## What to do
Please show each line of the listing where "dark" is present.

## Supplied data

★ ★ ★ ★

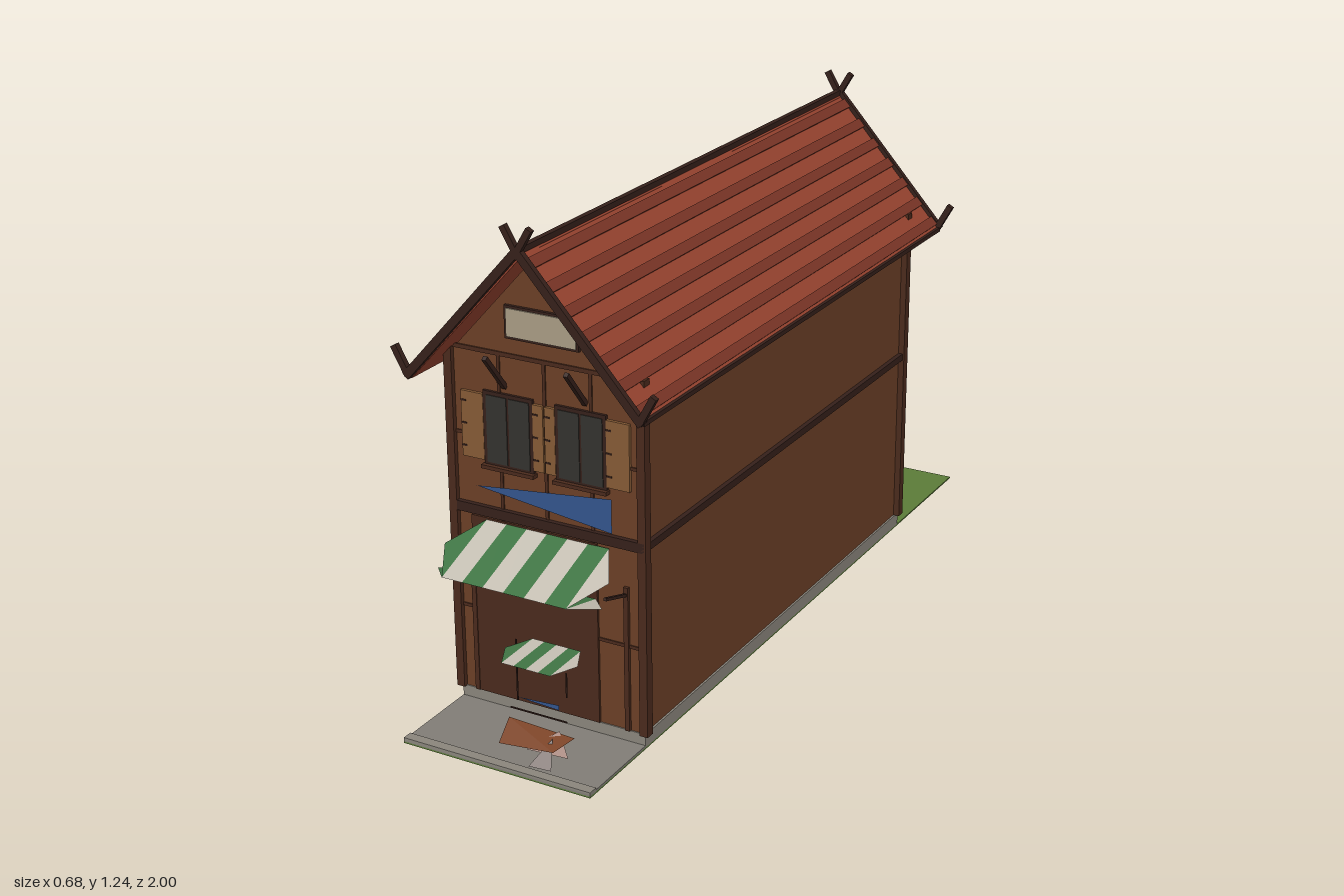
import * as THREE from 'three';

const C = { wall: 0x6b3f26, dark: 0x4a2a1c, trim: 0x35201a, roof: 0x97432f, rib: 0x7a3526, stone: 0x8a857c,
  grass: 0x5c7c38, paving: 0x817d76, green: 0x3f7444, white: 0xc4beb2, shutter: 0x855a35, glass: 0x33322e,
  cream: 0xa89c84, blue: 0x33548c, plank: 0x7c4428 };

export function createModel() {
  const model = new THREE.Group();
  const mats = {};
  const mat = (c) => (mats[c] ??= new THREE.MeshStandardMaterial({ color: C[c], flatShading: true, side: THREE.DoubleSide }));
  const add = (name, geo, c) => {
    const m = new THREE.Mesh(geo, mat(c));
    m.name = name;
    model.add(m);
    return m;
  };
  // Box given by its lower and upper limits
  const box = (name, c, x0, x1, y0, y1, z0, z1) => {
    const m = add(name, new THREE.BoxGeometry(x1 - x0, y1 - y0, z1 - z0), c);
    m.position.set((x0 + x1) / 2, (y0 + y1) / 2, (z0 + z1) / 2);
    return m;
  };
  // Square bar between two points
  const bar = (name, c, p, q, w = 0.012, d = w) => {
    const a = new THREE.Vector3(...p), b = new THREE.Vector3(...q);
    const m = add(name, new THREE.BoxGeometry(w, a.distanceTo(b), d), c);
    m.position.copy(a).add(b).multiplyScalar(0.5);
    m.quaternion.setFromUnitVectors(new THREE.Vector3(0, 1, 0), b.sub(a).normalize());
    return m;
  };
  // Thin flat polygon
  const card = (name, c, pts) => {
    const g = new THREE.BufferGeometry().setFromPoints(pts.map((p) => new THREE.Vector3(...p)));
    const idx = [];
    for (let i = 1; i < pts.length - 1; i++) idx.push(0, i, i + 1);
    g.setIndex(idx);
    g.computeVertexNormals();
    return add(name, g, c);
  };
  // Striped cloth with pointed ends, from back edge (y0, z0) to front edge (y1, z1)
  const cloth = (name, cx, half, n, y0, z0, y1, z1) => {
    const w = (2 * half) / n;
    for (let i = 0; i < n; i++) {
      const a = -half + i * w, b = a + w;
      const uv = i === 0 ? [[b, 0], [a, 0.5], [b, 1]]
        : i === n - 1 ? [[a, 0], [b, 0.5], [a, 1]]
          : [[a, 0], [b, 0], [b, 1], [a, 1]];
      card(name, i % 2 ? 'white' : 'green', uv.map(([x, v]) => [cx + x, y0 + (y1 - y0) * v, z0 + (z1 - z0) * v]));
    }
  };

  const ZB = -0.625, ZF = 0.755;

  // Ground and plinth
  box('lawn', 'grass', -0.25, 0.25, 0, 0.004, -1, 1);
  box('pavement', 'paving', -0.25, 0.25, 0.004, 0.009, 0.7, 1);
  box('kerb', 'stone', -0.25, 0.25, 0.004, 0.014, 0.975, 1);
  box('plinth', 'stone', -0.25, 0.25, 0.004, 0.037, ZB - 0.004, ZF + 0.003);

  // House body with gables
  const body = new THREE.Shape([[-0.245, 0.036], [0.245, 0.036], [0.245, 0.885], [0, 1.155], [-0.245, 0.885]]
    .map((p) => new THREE.Vector2(...p)));
  add('walls', new THREE.ExtrudeGeometry(body, { depth: ZF - ZB, bevelEnabled: false }), 'wall').position.z = ZB;

  for (const s of [-1, 1]) {
    const X = (a, b) => (s > 0 ? [a, b] : [-b, -a]);
    // Corner posts and side beam
    for (const z of [ZB, ZF]) box('cornerPost', 'dark', ...X(0.24, 0.261), 0.036, 0.905, z - 0.012, z + 0.012);
    box('sideBeam', 'trim', ...X(0.24, 0.257), 0.496, 0.514, ZB, ZF);

    // Roof slope with raised ribs
    const slope = new THREE.Group();
    slope.name = 'roofSlope';
    const len = 0.453;
    const part = (name, c, at, w, y, h) => {
      const m = add(name, new THREE.BoxGeometry(w, h, 1.555), c);
      m.position.set(at, y, 0);
      slope.add(m);
    };
    part('roofSheet', 'roof', len / 2, len, -0.006, 0.012);
    for (let i = 0; i < 7; i++) part('roofRib', 'rib', 0.035 + i * 0.065, 0.026, 0.003, 0.008);
    slope.position.set(0, 1.177, 0.0625);
    slope.rotation.z = -0.832;
    const half = new THREE.Group();
    half.add(slope);
    if (s < 0) half.rotation.y = Math.PI, half.position.z = 0.125;
    model.add(half);
    bar('eaveTrim', 'trim', [s * 0.302, 0.843, -0.72], [s * 0.302, 0.843, 0.845], 0.011);

    // Bargeboards, crossed finials and turned-up eaves
    for (const z of [-0.722, 0.847]) {
      bar('bargeboard', 'trim', [s * 0.304, 0.842, z], [0, 1.18, z], 0.02, 0.014);
      bar('finial', 'trim', [-s * 0.006, 1.165, z], [s * 0.034, 1.233, z], 0.015, 0.014);
      bar('eaveHook', 'trim', [s * 0.297, 0.843, z], [s * 0.334, 0.91, z], 0.016, 0.014);
    }
  }
  bar('ridgeBeam', 'trim', [0, 1.18, -0.72], [0, 1.18, 0.845], 0.014);

  // Timber framing on both gables
  for (const [z, d] of [[ZF, 1], [ZB, -1]]) {
    const face = (name, c, x0, x1, y0, y1, t) => box(name, c, x0, x1, y0, y1, Math.min(z, z + d * t), Math.max(z, z + d * t));
    face('floorBeam', 'trim', -0.257, 0.257, 0.496, 0.52, 0.012);
    face('tieBeam', 'dark', -0.24, 0.24, 0.893, 0.903, 0.004);
    for (const y of [0.252, 0.69]) face('rail', 'dark', -0.24, 0.24, y - 0.004, y + 0.004, 0.003);
    for (const x of [-0.12, 0, 0.12]) face('stud', 'dark', x - 0.004, x + 0.004, 0.036, 0.9, 0.003);
    for (const s of [-1, 1]) bar('eaveBrace', 'trim', [s * 0.105, 0.82, z], [s * 0.105, 0.913, z + d * 0.075], 0.011);
  }

  // Shopfront
  box('shopOpening', 'dark', -0.205, 0.13, 0.037, 0.49, ZF, ZF + 0.006);
  for (const x of [-0.205, 0.205]) {
    box('shopPost', 'dark', x - 0.006, x + 0.006, 0.037, 0.4, ZF, ZF + 0.008);
    bar('awningBracket', 'trim', [x, 0.38, ZF], [x, 0.41, 0.85], 0.007);
  }
  cloth('awning', 0, 0.217, 8, 0.486, 0.76, 0.418, 0.945);
  cloth('awningValance', 0, 0.217, 8, 0.418, 0.945, 0.388, 0.82);

  // Upper windows, shutters and sills
  for (const x of [-0.095, 0.095]) {
    box('windowFrame', 'trim', x - 0.066, x + 0.066, 0.625, 0.805, ZF, ZF + 0.007);
    for (const s of [-1, 1]) box('windowPane', 'glass', x + s * 0.03 - 0.027, x + s * 0.03 + 0.027, 0.633, 0.796, ZF, ZF + 0.009);
    box('windowSill', 'dark', x - 0.07, x + 0.07, 0.618, 0.627, ZF, ZF + 0.018);
  }
  for (const [a, b] of [[-0.22, -0.161], [-0.029, -0.002], [0.002, 0.029], [0.161, 0.22]]) {
    box('shutter', 'shutter', a, b, 0.635, 0.795, ZF, ZF + 0.008);
    for (const y of [0.66, 0.715, 0.77]) box('shutterHinge', 'trim', a, a + 0.014, y, y + 0.004, ZF, ZF + 0.0095);
  }

  // Gable board and pennant
  box('boardFrame', 'trim', -0.096, 0.096, 0.94, 1.018, ZF, ZF + 0.008);
  box('gableBoard', 'cream', -0.09, 0.09, 0.946, 1.012, ZF, ZF + 0.011);
  card('pennant', 'blue', [[-0.18, 0.572, 0.772], [0.178, 0.53, 0.772], [0.178, 0.613, 0.772]]);

  // Market stall: small canopy, thin posts, broken table
  cloth('stallCanopy', 0.08, 0.095, 6, 0.27, 0.857, 0.268, 0.985);
  bar('stallPost', 'trim', [-0.02, 0.11, 0.87], [-0.02, 0.265, 0.87], 0.003);
  bar('stallPost', 'trim', [0.17, 0.21, 0.96], [0.17, 0.27, 0.96], 0.003);
  bar('stallRail', 'trim', [-0.02, 0.107, 0.9], [0.13, 0.107, 0.9], 0.003);
  card('stallCloth', 'blue', [[0, 0.138, 0.9], [0.11, 0.132, 0.9], [0.11, 0.145, 0.9]]);
  card('tablePlank', 'plank', [[-0.025, 0.08, 0.9], [0.15, 0.072, 0.9], [0.13, 0.06, 0.96], [-0.015, 0.045, 0.96]]);
  card('tablePlank', 'plank', [[0.06, 0.05, 0.96], [0.15, 0.035, 0.93], [0.11, 0.08, 0.9]]);
  card('tableLeg', 'dark', [[0.08, 0.025, 0.985], [0.13, 0.018, 0.97], [0.11, 0.075, 0.93]]);

  // Back door
  box('backDoorFrame', 'trim', -0.06, 0.075, 0.037, 0.3, ZB - 0.007, ZB);
  box('backDoor', 'wall', -0.05, 0.065, 0.037, 0.29, ZB - 0.009, ZB);
  box('doorStud', 'trim', 0.005, 0.01, 0.037, 0.29, ZB - 0.011, ZB);
  box('doorRail', 'trim', -0.05, 0.065, 0.16, 0.166, ZB - 0.011, ZB);

  // Hoops on the lawn
  for (const [x, z] of [[-0.1, -0.84], [0.02, -0.872]]) {
    for (const y of [0.07, 0.09]) {
      const hoop = add('hoop', new THREE.TorusGeometry(0.038, 0.004, 4, 6), 'trim');
      hoop.rotation.x = Math.PI / 2;
      hoop.position.set(x, y, z);
    }
  }
  return model;
}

★ ★ ★ ★

## Finished exercise
const C = { wall: 0x6b3f26, dark: 0x4a2a1c, trim: 0x35201a, roof: 0x97432f, rib: 0x7a3526, stone: 0x8a857c,
    for (const z of [ZB, ZF]) box('cornerPost', 'dark', ...X(0.24, 0.261), 0.036, 0.905, z - 0.012, z + 0.012);
    face('tieBeam', 'dark', -0.24, 0.24, 0.893, 0.903, 0.004);
    for (const y of [0.252, 0.69]) face('rail', 'dark', -0.24, 0.24, y - 0.004, y + 0.004, 0.003);
    for (const x of [-0.12, 0, 0.12]) face('stud', 'dark', x - 0.004, x + 0.004, 0.036, 0.9, 0.003);
  box('shopOpening', 'dark', -0.205, 0.13, 0.037, 0.49, ZF, ZF + 0.006);
    box('shopPost', 'dark', x - 0.006, x + 0.006, 0.037, 0.4, ZF, ZF + 0.008);
    box('windowSill', 'dark', x - 0.07, x + 0.07, 0.618, 0.627, ZF, ZF + 0.018);
  card('tableLeg', 'dark', [[0.08, 0.025, 0.985], [0.13, 0.018, 0.97], [0.11, 0.075, 0.93]]);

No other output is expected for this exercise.